The Mahango Reserve is located on the western side of the Caprivi Strip. Grassy steppes, dry deciduous forests and reed thickets are protected in the reserve. It is home to many elephants, sitatunga and over 400 species of birds.
To the east is the Caprivi Nature Reserve., which is occupied by forests of African rosewood, mahogany and teak.
Mudumu National Park is located in the center of the Caprivi Strip on the banks of the Kwando River. Savannahs and deciduous mopane forests stretch here, elephants, buffaloes, kudu, impala, zebras, a rare African wild dog, crocodiles, hippos, otters and hundreds of species of birds live.
The largest wetlands in Namibia are protected in Malili National Park. The park can only be traveled during the dry season.
According to Softwareleverage, Lüderitz is located on the southern Atlantic coast of Namibia. The first Europeans landed here in 1488, it was Bartolomeu Dias and his crew. The navigator erected a cross here, which has survived to this day and is known as Diaz Point. In the 17th-19th centuries, Africans in these parts were engaged in fishing, whaling, mining and collecting bird droppings for agriculture on nearby islands. In 1883, the German merchant Adolf Lüderitz bought a section of the coast in the Angra-Pekena Bay area, where Lüderitz is now located, from the leader of one of the Nama tribes, and already in 1884, after signing an agreement with local leaders, the local lands were the first to become part of the German colonies. In addition, in 1908 in the vicinity of Lüderitz diamonds were found, after which the “diamond fever” began in the region. However, soon after the discovery of new larger diamond deposits, the center of the “diamond rush” moved to the south of Orangemund. Today Lüderitz is Africa’s largest center for lobster fishing and oyster farming.
Lüderitz famous for its seafood restaurants and German colonial architecture. On the slopes of the coastal hill Diamond Hill stands the old Goerke House (1909), and the Felsenkirche Lutheran Church (1911-1912), the Station building (1914) and the Post Office (1908), as well as numerous blocks of houses in colonial style. Be sure to take a walk along the promenade where the yacht club is located, go on boat trips to the quiet lagoons and to the coastal cliffs and islands inhabited by seals, flamingos and penguins, swim at Agate Beach and Gross Bay, or ride a jeep along the coastal dunes.

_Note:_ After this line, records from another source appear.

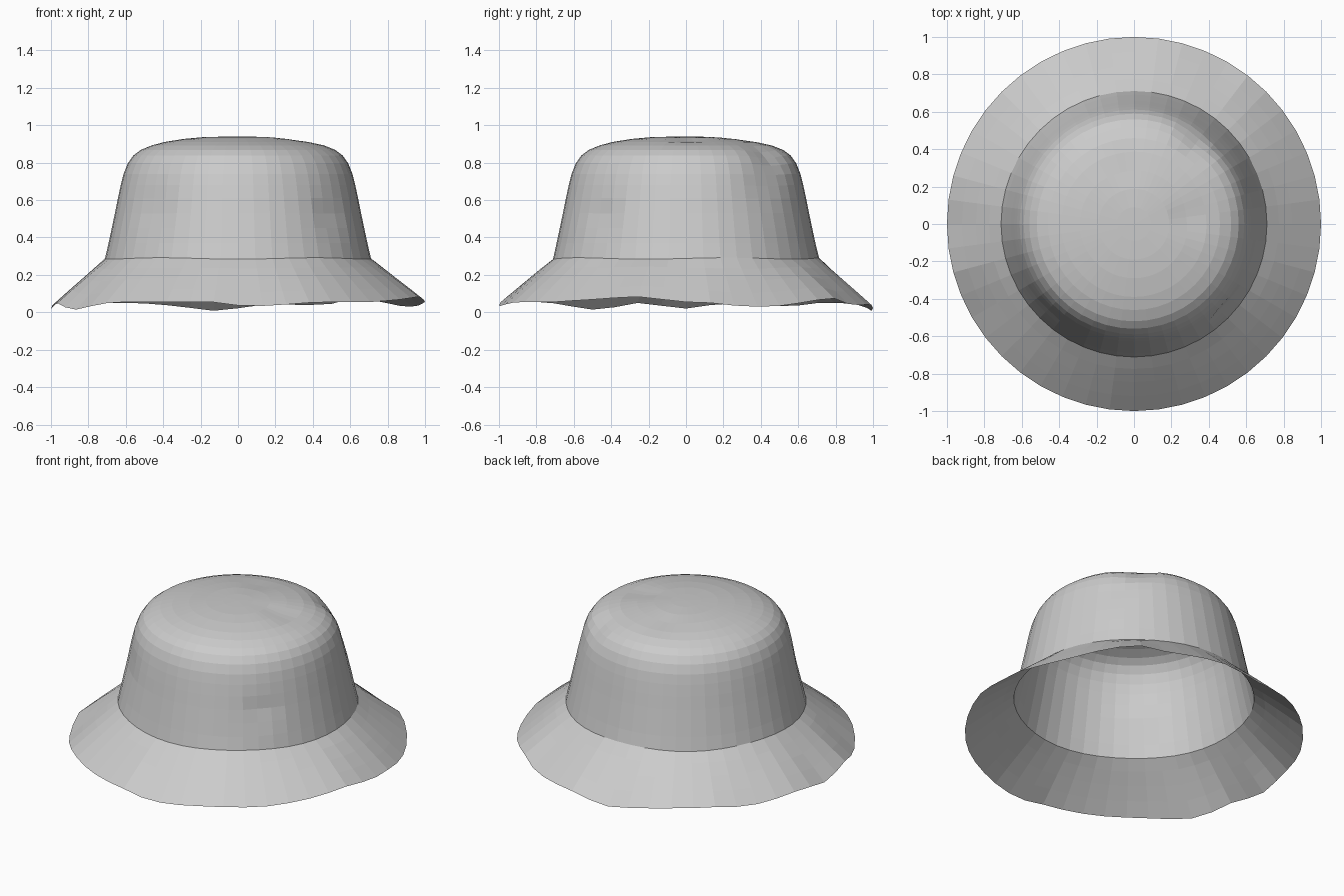
import bpy, bmesh, math
from mathutils import Vector

if "Cube" in bpy.data.objects:
    bpy.data.objects.remove(bpy.data.objects["Cube"])

SEG = 48

# Height of the wavy brim edge, as (angle in degrees, z)
EDGE = [(-180, .02), (-165, .05), (-152, .01), (-143, .03), (-132, .055), (-98, .055),
        (-87, .03), (-78, .038), (-65, .055), (-45, .055), (-28, .07), (-16, .085),
        (0, .055), (8, .05), (18, .03), (28, .03), (40, .055), (51, .08), (60, .045),
        (70, .037), (80, .045), (87, .03), (96, .005), (110, .035), (122, .05),
        (135, .05), (147, .03), (168, .05), (180, .02)]

# Soft dents in the crown: centre, depth, radius
DENTS = [((.36, .47, .88), .035, .11), ((.30, .03, .92), .015, .09),
         ((-.05, .30, .92), .012, .12), ((.50, -.46, .52), .015, .08),
         ((-.47, -.50, .55), .012, .12), ((.47, .42, .70), .012, .12)]


def edge_height(deg):
    for (a0, z0), (a1, z1) in zip(EDGE, EDGE[1:]):
        if a0 <= deg <= a1:
            return z0 + (z1 - z0) * (deg - a0) / (a1 - a0)


def lathe(name, rings, place, cap=False):
    """Join rings of (radius, z) into a surface; place() adjusts every point."""
    bm = bmesh.new()
    rows = []
    for r, z in rings:
        rows.append([bm.verts.new(place(r, z, -180 + 360 * i / SEG)) for i in range(SEG)])
    for low, high in zip(rows, rows[1:]):
        for i in range(SEG):
            j = (i + 1) % SEG
            bm.faces.new((low[i], low[j], high[j], high[i]))
    if cap:
        top = bm.verts.new((0, 0, .94))
        for i in range(SEG):
            bm.faces.new((rows[-1][i], rows[-1][(i + 1) % SEG], top))
    mesh = bpy.data.meshes.new(name)
    bm.to_mesh(mesh)
    bm.free()
    obj = bpy.data.objects.new(name, mesh)
    bpy.context.collection.objects.link(obj)
    return obj


def polar(r, z, deg):
    a = math.radians(deg)
    return Vector((r * math.cos(a), r * math.sin(a), z))


def crown_point(r, z, deg):
    p = polar(r, z, deg)
    q = p.copy()
    for centre, depth, radius in DENTS:
        c = Vector(centre)
        inward = (Vector((0, 0, .45)) - c).normalized()
        q += inward * depth * math.exp(-((p - c).length / radius) ** 2)
    if z < .3:
        q.z += .004 * math.sin(math.radians(5 * deg))
    return q


def brim_point(r, z, deg):
    if r < .72:
        return crown_point(r, z, deg)
    t = (r - .711) / (1 - .711)
    return polar(r, .288 + (edge_height(deg) - .288) * t + .01 * t * (1 - t), deg)


# Crown
lathe("crown", [(.711, .288), (.692, .37), (.675, .45), (.658, .53), (.642, .61),
                (.627, .68), (.612, .74), (.59, .795), (.56, .838), (.52, .868),
                (.46, .893), (.39, .911), (.29, .927), (.19, .936), (.09, .939)],
      crown_point, cap=True)

# Brim
lathe("brim", [(1.0, 0), (.92, 0), (.845, 0), (.775, 0), (.711, .288)], brim_point)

The areas extending south of Lüderitz, which are owned by the Namibian diamond companies, are forbidden to tourists. From Lüderitz excursions are arranged only to nearby ghost towns, preserved from the time of the “diamond rush”. The most popular of them is the city of Kolmanskop. The city was built at the beginning of the 20th century near the diamond mines to provide workers with housing and the necessary infrastructure. But 40 years later, new larger diamond deposits were discovered and Kolmanskop quickly became empty. Tourists arriving in the most famous ghost town of Namibia, the following picture opens up: many abandoned buildings stand in the middle of the sands, there is not a soul on the streets, and only the rumble of the wind is occasionally heard. In addition to the buildings that have survived to this day, Kolmanskop has a museum on the history of the “diamond rush”, which operates a souvenir shop where you can buy diamonds, though not larger than 1 carat.